Before you get too excited about spring being just around the corner, remember that from March 11 to March 14, 1888, one of the most intense blizzards in American history buried New York City under mounds of snow and brought the city to a standstill.

When the head of the National Weather Bureau, Elias Dunn, closed up shop at his office on 120 Broadway on Saturday, March 10, nothing seemed out of the ordinary. At the time, the Weather Bureau kept in touch with the Coast Guard through telegraph and carrier pigeons(!), and Sunday’s forecast called for light rain. No one manned the Weather Bureau on Sundays, but following torrential downpours, Dunn decided to check anyway. There were no updates, because, it turned out, telegraph lines had frozen up and down the Atlantic Coast.

Walt Whitman had just published his new poem, The First Dandelion, about the coming of spring. It ran in the New York Herald the day of the blizzard. Doesn’t Walt Whitman look exactly like Gandalf the Grey? Here’s the poem:
                                       Simple and fresh and fair from winter’s close 
                                        As if no artifice of fashion, business, politics, 
                                                   had ever been, 
                                       Forth from its sunny nook of shelter’d grass— 
                                                  innocent, golden, calm as the dawn, 
                                      The spring’s first dandelion shows its trustful 
Julian Ralph’s Monday morning account of the blizzard morning is mesmerizing.

The wind howled, whistled, banged, roared and moaned as it rushed along. It fell upon the house sides in fearful gusts, it strained great plate glass windows, rocked the frame houses, pressed against the doors so it was almost too dangerous to open them. It was a visible, substantial wind, so freighted was it with snow. It came in whirls, it descended in layers, it shot along in great blocks, it rose and fell and corkscrewed and zigzagged and played merry havoc with everything it could swing or batter or bang or carry away.At half past ten o’clock, not a dozen stores on Fulton Street had opened for business. Men were making wild efforts to clean the walks, only to see each shoveful of snow blown back upon them and piled against the doors again.

Starting at midnight on March 12, it snowed continuously in New York City for about 36 hours, piling up 20-40 inches of snow. Fierce winds created massive snowdrifts, with some accounts claiming drifts as high as 50 feet, and plenty of photographic evidence showing 15-20 foot drifts that barricaded people inside their homes.

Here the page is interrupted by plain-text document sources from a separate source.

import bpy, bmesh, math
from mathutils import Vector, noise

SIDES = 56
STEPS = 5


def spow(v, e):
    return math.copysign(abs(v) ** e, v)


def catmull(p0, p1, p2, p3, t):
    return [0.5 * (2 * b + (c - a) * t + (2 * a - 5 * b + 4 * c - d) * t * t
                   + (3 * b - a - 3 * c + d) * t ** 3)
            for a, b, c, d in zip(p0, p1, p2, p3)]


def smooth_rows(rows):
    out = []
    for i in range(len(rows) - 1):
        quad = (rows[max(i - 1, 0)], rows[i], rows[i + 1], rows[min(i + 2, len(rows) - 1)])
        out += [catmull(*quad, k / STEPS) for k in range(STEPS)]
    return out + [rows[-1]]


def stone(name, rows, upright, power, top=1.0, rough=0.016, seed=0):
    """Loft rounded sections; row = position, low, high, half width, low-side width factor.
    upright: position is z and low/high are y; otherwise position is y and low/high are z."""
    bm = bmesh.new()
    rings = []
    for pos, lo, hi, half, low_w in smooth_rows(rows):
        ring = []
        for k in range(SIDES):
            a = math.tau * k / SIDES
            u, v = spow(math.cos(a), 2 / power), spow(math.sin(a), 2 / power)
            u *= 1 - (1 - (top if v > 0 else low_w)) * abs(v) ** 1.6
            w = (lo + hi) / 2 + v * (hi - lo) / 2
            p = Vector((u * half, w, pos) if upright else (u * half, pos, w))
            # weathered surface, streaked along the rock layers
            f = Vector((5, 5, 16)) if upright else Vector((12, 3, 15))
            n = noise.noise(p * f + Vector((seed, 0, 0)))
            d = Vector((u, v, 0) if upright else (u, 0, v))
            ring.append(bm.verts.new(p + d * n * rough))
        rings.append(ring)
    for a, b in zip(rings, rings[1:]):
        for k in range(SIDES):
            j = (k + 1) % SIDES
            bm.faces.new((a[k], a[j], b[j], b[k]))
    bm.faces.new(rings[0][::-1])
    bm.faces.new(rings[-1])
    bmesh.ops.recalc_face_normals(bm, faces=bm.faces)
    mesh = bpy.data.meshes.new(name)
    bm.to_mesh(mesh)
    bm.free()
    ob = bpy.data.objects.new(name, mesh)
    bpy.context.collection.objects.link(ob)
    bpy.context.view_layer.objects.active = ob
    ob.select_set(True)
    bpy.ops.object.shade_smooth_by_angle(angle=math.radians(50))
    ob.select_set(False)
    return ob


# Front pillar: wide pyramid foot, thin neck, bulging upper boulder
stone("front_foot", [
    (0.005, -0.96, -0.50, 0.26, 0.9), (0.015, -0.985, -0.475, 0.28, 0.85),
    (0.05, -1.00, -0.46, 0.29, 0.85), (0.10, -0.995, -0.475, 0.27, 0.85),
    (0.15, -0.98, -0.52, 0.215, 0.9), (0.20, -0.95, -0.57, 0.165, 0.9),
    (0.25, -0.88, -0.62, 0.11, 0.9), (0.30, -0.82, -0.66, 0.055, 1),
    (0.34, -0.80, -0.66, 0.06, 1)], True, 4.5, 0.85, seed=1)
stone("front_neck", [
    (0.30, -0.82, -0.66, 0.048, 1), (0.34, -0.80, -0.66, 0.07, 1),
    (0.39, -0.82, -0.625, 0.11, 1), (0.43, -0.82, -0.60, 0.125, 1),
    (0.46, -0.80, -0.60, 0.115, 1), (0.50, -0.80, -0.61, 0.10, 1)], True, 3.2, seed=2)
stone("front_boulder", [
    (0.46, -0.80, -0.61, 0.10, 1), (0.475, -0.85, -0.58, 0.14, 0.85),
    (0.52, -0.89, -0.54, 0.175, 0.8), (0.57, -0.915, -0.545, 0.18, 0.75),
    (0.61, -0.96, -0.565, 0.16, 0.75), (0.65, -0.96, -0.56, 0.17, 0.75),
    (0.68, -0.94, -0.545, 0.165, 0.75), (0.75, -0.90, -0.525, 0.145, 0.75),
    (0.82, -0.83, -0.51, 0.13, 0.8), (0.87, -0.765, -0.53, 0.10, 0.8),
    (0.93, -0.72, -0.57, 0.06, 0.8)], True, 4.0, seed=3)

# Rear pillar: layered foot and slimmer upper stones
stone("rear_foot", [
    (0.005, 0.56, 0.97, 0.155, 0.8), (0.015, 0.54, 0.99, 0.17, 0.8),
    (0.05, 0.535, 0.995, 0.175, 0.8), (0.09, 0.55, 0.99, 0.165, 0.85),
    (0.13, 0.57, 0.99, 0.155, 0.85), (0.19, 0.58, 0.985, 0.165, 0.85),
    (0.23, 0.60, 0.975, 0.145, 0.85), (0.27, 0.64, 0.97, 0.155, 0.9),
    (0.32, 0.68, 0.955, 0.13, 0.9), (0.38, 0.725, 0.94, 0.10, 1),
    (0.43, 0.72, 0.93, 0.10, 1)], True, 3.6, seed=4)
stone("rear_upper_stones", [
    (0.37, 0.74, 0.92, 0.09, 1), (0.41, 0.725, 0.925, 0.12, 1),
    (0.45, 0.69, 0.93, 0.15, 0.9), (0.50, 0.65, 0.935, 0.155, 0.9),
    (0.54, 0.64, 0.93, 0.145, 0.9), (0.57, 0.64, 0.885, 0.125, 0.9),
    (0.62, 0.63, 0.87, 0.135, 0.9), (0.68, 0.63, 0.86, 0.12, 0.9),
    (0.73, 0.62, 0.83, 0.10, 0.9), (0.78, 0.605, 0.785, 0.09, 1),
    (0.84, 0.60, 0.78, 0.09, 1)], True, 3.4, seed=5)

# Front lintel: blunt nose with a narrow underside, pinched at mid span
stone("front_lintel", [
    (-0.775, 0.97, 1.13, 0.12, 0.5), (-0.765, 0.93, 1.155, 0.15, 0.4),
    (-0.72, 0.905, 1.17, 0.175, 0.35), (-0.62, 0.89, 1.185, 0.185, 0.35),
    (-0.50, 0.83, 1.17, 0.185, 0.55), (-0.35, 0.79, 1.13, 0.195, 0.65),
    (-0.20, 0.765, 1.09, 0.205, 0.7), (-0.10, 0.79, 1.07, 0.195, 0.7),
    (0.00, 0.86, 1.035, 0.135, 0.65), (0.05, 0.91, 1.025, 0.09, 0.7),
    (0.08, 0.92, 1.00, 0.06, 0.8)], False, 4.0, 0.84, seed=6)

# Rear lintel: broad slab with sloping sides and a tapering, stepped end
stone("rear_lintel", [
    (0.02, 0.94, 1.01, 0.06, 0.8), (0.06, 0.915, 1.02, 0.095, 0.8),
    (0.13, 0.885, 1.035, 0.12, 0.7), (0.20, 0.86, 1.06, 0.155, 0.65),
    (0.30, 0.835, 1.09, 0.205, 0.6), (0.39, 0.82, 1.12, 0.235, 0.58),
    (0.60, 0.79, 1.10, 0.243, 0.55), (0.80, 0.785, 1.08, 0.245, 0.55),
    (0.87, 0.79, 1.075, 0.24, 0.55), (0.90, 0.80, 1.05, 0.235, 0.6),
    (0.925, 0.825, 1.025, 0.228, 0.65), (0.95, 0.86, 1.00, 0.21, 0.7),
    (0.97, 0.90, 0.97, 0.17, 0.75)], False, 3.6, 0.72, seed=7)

Elevated trains were stranded up and down the tracks. Some passengers escaped to the street via ladders set up by the fire department or enterprising individuals on the ground. One train, stranded above a bar, was successfully able to hoist up buckets of beer to pass the time in revelry. This fiasco gave a major push to underground subway advocates, and work on the subway system commenced a few years later. Much was made of Andrew Cuomo’s decision to shut down the subways during last month’s so-so snowstorm. The entire system had never been shut down before because of snow, and was indeed designed to withstand that exact act of nature.

New York City was overwhelmed by fire and flooding. During and immediately after the blizzard, fire trucks were unable to move, and unchecked fires destroyed buildings all over the city. As the snow started to melt, another set of buildings were irrevocably damaged by flooding. Two hundred New Yorkers died during the blizzard, one of the largest losses of life from any event in city history, and the financial costs were catastrophic.
Among the dead were legendary political power broker Roscoe Conkling. Conkling was a U.S. Senator, wealthy Wall Street lawyer, the political benefactor of President Chester Arthur and facilitator of Gilded Age money and Republican politics. Outraged at price gouging by the cab he hailed in the middle of the snowstorm, he defiantly walked home. Or rather, he tried to, collapsing in the snow and dying two weeks later.

One of the biggest hazards in the aftermath of the blizzard was navigating the telegraph and electric wires. The blizzard had brought not only snow, but devastating winds of up to 84 mph, knocking over poles.

Grand Central during the blizzard.
Grand Central during the blizzard. Image from Wikimedia Commons

In a blistering series of articles recounting the danger and damage afterward, the New York Times demanded, “that all the electric wires – telegraph, telephone, fire alarms, and illuminating – must be put underground without any delay.” The city took steps to do this, at least in most of Manhattan, and that’s why downtown doesn’t look like the photo on the left.

Even though most of the city was shut down, the nightlife hummed along. Because conditions got too crazy to leave bars by nightfall, a number of them threw wild, all-night parties. P.T. Barnum, proprietor of Madison Square Garden, insisted the show must go on, and handed out champagne to his spare crowd, who eventually got drunk and danced in the circus infield while clowns cheered them on.

Our city infrastructure and ability to detect weather patterns are both vastly improved since 1888, but I wonder if the people are as hardy. Let’s hope blizzard season is over, and hope that those first dandelions get to blooming.

 Read more from Today in NYC History on Untapped Cities and on